Wednesday, February 6, 2013

Marcy's Travel Blog- Goodbye Florida, Hello South Carolina!

A taste of South Carolina's beauty!

Monday was a day of travel! At 7:15 a.m.  Jan and I packed the car and headed out. The trip was about a 9 1/2 hour trip by car. BUT---I needed a stop about every hour and a half, to give my old tail bone a break. So, it turned out to be more like 12 1/2 hours. (Thank goodness, Jan took this all in stride!)

Jan has a GPS named Nellie. Nellie GPS was good, though at one point she took us on a secondary road instead of a freeway. Jan didn't really yell at her much- but I did hear her say "Sorry honey, I'm NOT doing that!" I thought it was funny. (We do tend to yell at our electronic devices from time to time.)

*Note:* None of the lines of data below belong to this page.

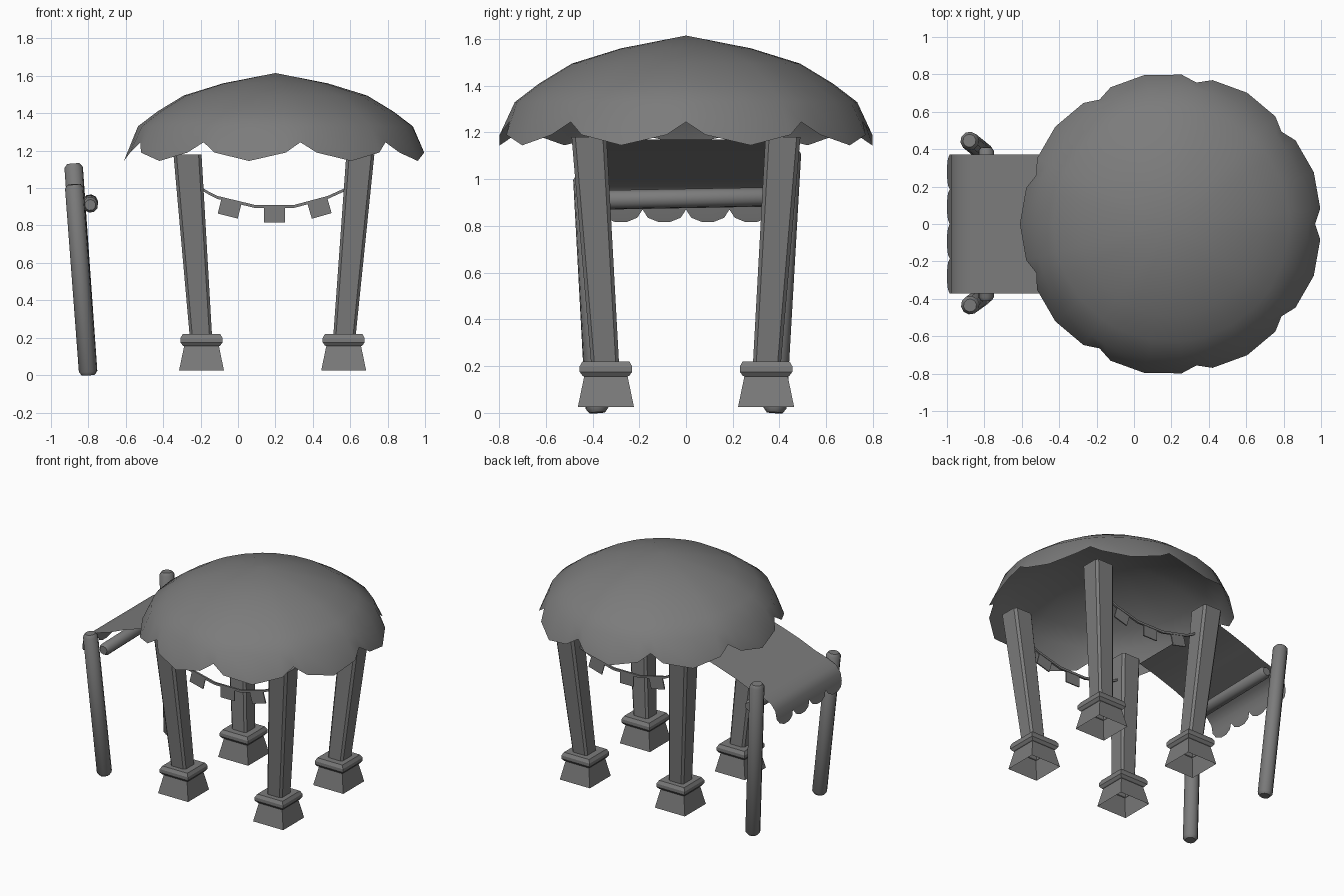
import bpy, bmesh, math
from mathutils import Vector

cube = bpy.data.objects.get("Cube")
if cube:
    bpy.data.objects.remove(cube, do_unlink=True)

grey = bpy.data.materials.new("plain grey")
grey.use_nodes = True
COLOUR = (0.2, 0.2, 0.2, 1)
grey.diffuse_color = COLOUR
grey.node_tree.nodes["Principled BSDF"].inputs["Base Color"].default_value = COLOUR


def finish(name, bm, smooth=None):
    """Turn a bmesh into a named object, optionally smooth below an angle."""
    bmesh.ops.recalc_face_normals(bm, faces=bm.faces)
    mesh = bpy.data.meshes.new(name)
    bm.to_mesh(mesh)
    bm.free()
    mesh.materials.append(grey)
    obj = bpy.data.objects.new(name, mesh)
    bpy.context.collection.objects.link(obj)
    if smooth:
        bpy.ops.object.select_all(action='DESELECT')
        obj.select_set(True)
        bpy.context.view_layer.objects.active = obj
        bpy.ops.object.shade_smooth_by_angle(angle=math.radians(smooth))
    return obj


def bridge(bm, a, b, closed=True):
    """Quads between two rows of vertices."""
    n = len(a)
    for i in range(n if closed else n - 1):
        j = (i + 1) % n
        bm.faces.new((a[i], a[j], b[j], b[i]))


def loft(bm, rings, cap_start=True, cap_end=True):
    rows = [[bm.verts.new(p) for p in ring] for ring in rings]
    for a, b in zip(rows, rows[1:]):
        bridge(bm, a, b)
    if cap_start:
        bm.faces.new(rows[0])
    if cap_end:
        bm.faces.new(rows[-1])


def square(cx, cy, z, width, cut=0.0):
    """Square ring with optional chamfered corners."""
    h, k = width / 2, width / 2 - cut
    if not cut:
        return [(cx + sx * h, cy + sy * h, z)
                for sx, sy in ((1, 1), (-1, 1), (-1, -1), (1, -1))]
    pts = []
    for sx, sy in ((1, 1), (-1, 1), (-1, -1), (1, -1)):
        pair = [(cx + sx * h, cy + sy * k, z), (cx + sx * k, cy + sy * h, z)]
        pts += pair if sx * sy > 0 else pair[::-1]
    return pts


def rod(name, start, end, radius, sides=10, bevel=0.02):
    """Round rod with chamfered ends."""
    start, end = Vector(start), Vector(end)
    axis = (end - start).normalized()
    u = axis.orthogonal().normalized()
    v = axis.cross(u)
    stations = ((start, .7), (start + axis * bevel, 1), (end - axis * bevel, 1), (end, .7))
    turns = [2 * math.pi * i / sides for i in range(sides)]
    bm = bmesh.new()
    loft(bm, [[c + (u * math.cos(t) + v * math.sin(t)) * radius * f for t in turns]
              for c, f in stations])
    return finish(name, bm, 40)


# Domed canopy with nine scallops around the rim
CX = 0.2
bm = bmesh.new()
angles = [math.radians(40 * k + d) for k in range(9) for d in (0, 6, 20, 34)]
rim = [(.768, 1.245), (.80, 1.19), (.81, 1.145), (.80, 1.19)]
rows = []
for r, z in ((.28, 1.56), (.49, 1.495), (.63, 1.41), (.735, 1.33)):
    rows.append([bm.verts.new((CX + r * math.cos(a), r * math.sin(a), z)) for a in angles])
rows.append([bm.verts.new((CX + rim[i % 4][0] * math.cos(a),
                           rim[i % 4][0] * math.sin(a), rim[i % 4][1]))
             for i, a in enumerate(angles)])
for a, b in zip(rows, rows[1:]):
    bridge(bm, a, b)
apex = bm.verts.new((CX, 0, 1.615))
for i in range(len(angles)):
    bm.faces.new((apex, rows[0][i], rows[0][(i + 1) % len(angles)]))
finish("canopy_dome", bm, 45)

# Four leaning legs on flared footings
MID = 0.185
for sx, side in ((-1, "right"), (1, "left")):
    for sy, end in ((-1, "front"), (1, "back")):
        fx, fy = MID + sx * .38, sy * .343
        bm = bmesh.new()
        loft(bm, [square(fx, fy, .16, .118, .014),
                  square(MID + .007 + sx * .462, sy * .415, 1.18, .15, .016)])
        finish(f"{end}_{side}_leg", bm)
        bm = bmesh.new()
        loft(bm, [square(fx, fy, z, w) for z, w in
                  ((.025, .24), (.155, .186), (.158, .2), (.175, .225), (.198, .225), (.22, .2))],
             cap_start=False)
        finish(f"{end}_{side}_footing", bm)

# Awning posts and the bar between them
rod("front_awning_post", (-.80, -.38, 0), (-.877, -.435, 1.02), .05)
rod("back_awning_post", (-.80, .38, 0), (-.88, .445, 1.13), .05)
rod("awning_bar", (-.79, -.41, .91), (-.79, .41, .925), .042)

# Awning cloth with four scallops along the hem
HALF = .372
profile = [(-.36, 1.17), (-.5, 1.13), (-.65, 1.08), (-.77, 1.03), (-.87, 1.0),
           (-.94, .97), (-.975, .925), (-.985, .87)]
drop = (0, .035, .053, .053, .035)
fraction = (0, .12, .36, .64, .88)
ys = [-HALF + (k + f) * HALF / 2 for k in range(4) for f in fraction] + [HALF]
bm = bmesh.new()
rows = [[bm.verts.new((x, y, z)) for y in ys] for x, z in profile]
for a, b in zip(rows, rows[1:]):
    bridge(bm, a, b, closed=False)
hem = []
for i, v in enumerate(rows[-1]):
    d = drop[i % 5]
    hem.append(bm.verts.new((v.co.x - d * .28, v.co.y, v.co.z - d)) if d else v)
for i in range(len(ys) - 1):
    corners = [rows[-1][i], rows[-1][i + 1], hem[i + 1], hem[i]]
    bm.faces.new(list(dict.fromkeys(corners)))
finish("awning_cloth", bm, 50)

# Bunting: sagging cord with three square flags, front and back
cord = [(-.215, 1.01), (-.16, .975), (-.11, .95), (.09, .902), (.3, .902),
        (.48, .95), (.535, .975), (.59, 1.0)]
flags = [(-.035, .93, -14), (.195, .898, 0), (.425, .93, 16)]
for y, end in ((-.395, "front"), (.395, "back")):
    bm = bmesh.new()
    loft(bm, [[(x, y - .007, z - .008), (x, y + .007, z - .008),
               (x, y + .007, z + .008), (x, y - .007, z + .008)] for x, z in cord])
    finish(f"{end}_bunting_cord", bm)
    for n, (x, z, tilt) in enumerate(flags, 1):
        t = math.radians(tilt)
        along = Vector((math.cos(t), 0, math.sin(t))) * .055
        down = Vector((math.sin(t), 0, -math.cos(t))) * .082
        top = Vector((x, y, z))
        outline = (top - along, top + along, top + along + down, top - along + down)
        bm = bmesh.new()
        loft(bm, [[p + Vector((0, o, 0)) for p in outline] for o in (-.004, .004)])
        finish(f"{end}_bunting_flag_{n}", bm)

We arrived at Isle of Palms (just outside of Charleston) around 7:45 p.m. Our hostess extraordinaire is Deb, who has been friends with Jan for many years. She greeted us with a wonderful dinner (Salad, Spaghetti, and meatballs) and gift bags filled with chocolate, trail mix, and lavender toiletries! Wow!
(Deb spends her winters here at the Isle Of Palms which is situated right outside of Charleston.)

Tuesday morning found me on the balcony. From there I looked over the courtyard surrounded on all sides by green and white condos. The courtyard has a  manicured lawn, palm trees, and a swimming pool. Beyond that, the Atlantic Ocean! The rising sun gave the sky and ocean the same twinkling silver color. I couldn't tell where the sky ended and the ocean began. I sipped my coffee and let the rising sun kiss my face!

The main level as viewed from the balcony!

The condo here has three levels. The main level has a great room, Kitchen, half bath, and laundry- and a sweet balcony that's well protected from the wind. The second level has two bedrooms with each having it's own bathroom.    The third level is the master suite with it's own full bath and balcony overlooking the ocean.

After breakfast we took off for the "Magnolia Plantation". We were looking to tour the home, see their "zoo", and wander the wonderful gardens.

I felt sad when I heard that cameras were not allowed inside the house, but understood their concern. Privately owned, the family has made this request.

This house is the third to stand on this spot at Magnolia Plantation. The original was built in 1680. It was struck by lightening and burned to the ground in 1811. The second home was burnt down by Confederate soldiers in 1865. The present home was built here in 1865- with several additions from that time to this. The plantation has been owned by the Drayton family and descendants since 1680- over 330 years!

Our guide through the house was Caroline, who was knowledgable on the subject of the house and  furnishings,  but much of the family history as well. Thank you, Caroline! Excellent tour!

Within the tradition of the time, the eldest son inherited the family wealth and holdings. The second sons often entered the  service.of the ministry. For the  Drayton family, the plantation passed to a Rev. John Drayton in the 1830's. He was a second son, but when his older brother died, he became the owner of the plantation. At the time he was in his early 20's.!

After the civil war, Rev. John Drayton went from being one of the South's wealthiest landowners to being reduced to near poverty. He had to sacrifice some of his land and holdings in order to rebuild. Since his home had been burned to the ground, he needed to rebuild adequate housing. He had owned a modest summer home in Summerville, so he disassembled it, loaded it on barges, and floated it down  the Ashly River to the plantation. There he mounted it on the burned out ground floor walls.

The stucco-like material covering the house today was applied after the earth quake of 1886. Originally there were two bedrooms on the main level. The entrance of today used to be the dinning area and great room. A loft was on the second floor. Later a formal dinning room and living room were added, as well as a master bedroom and additional bedrooms upstairs. The third floor was a water tower. The large wrap around porch was also added later.

At some point Rev. John was diagnosed with tuberculosis. His doctor suggested working outdoors as a way to improve his health. Thus began a life long passion for gardening.

The garden and grounds are very extensive, so I'll save those  for another post. But trust me when I say, they  are fascinating!

Until tomorrow then! Meanwhile, I plan on seeing a bit more of Charleston, as well as the Isle of Palms. And I look forward to sharing my wanderings and adventures with you!

1 comment:

Sam said...

South Carolina is a such a great state for tourists – they have mountains (Ceasars Head state park is excellent) and the Myrtle Beach activities are such a different vibe from Charleston’s old world cozy charm; Myrtle Beach is all boardwalk tourist town, and it is great!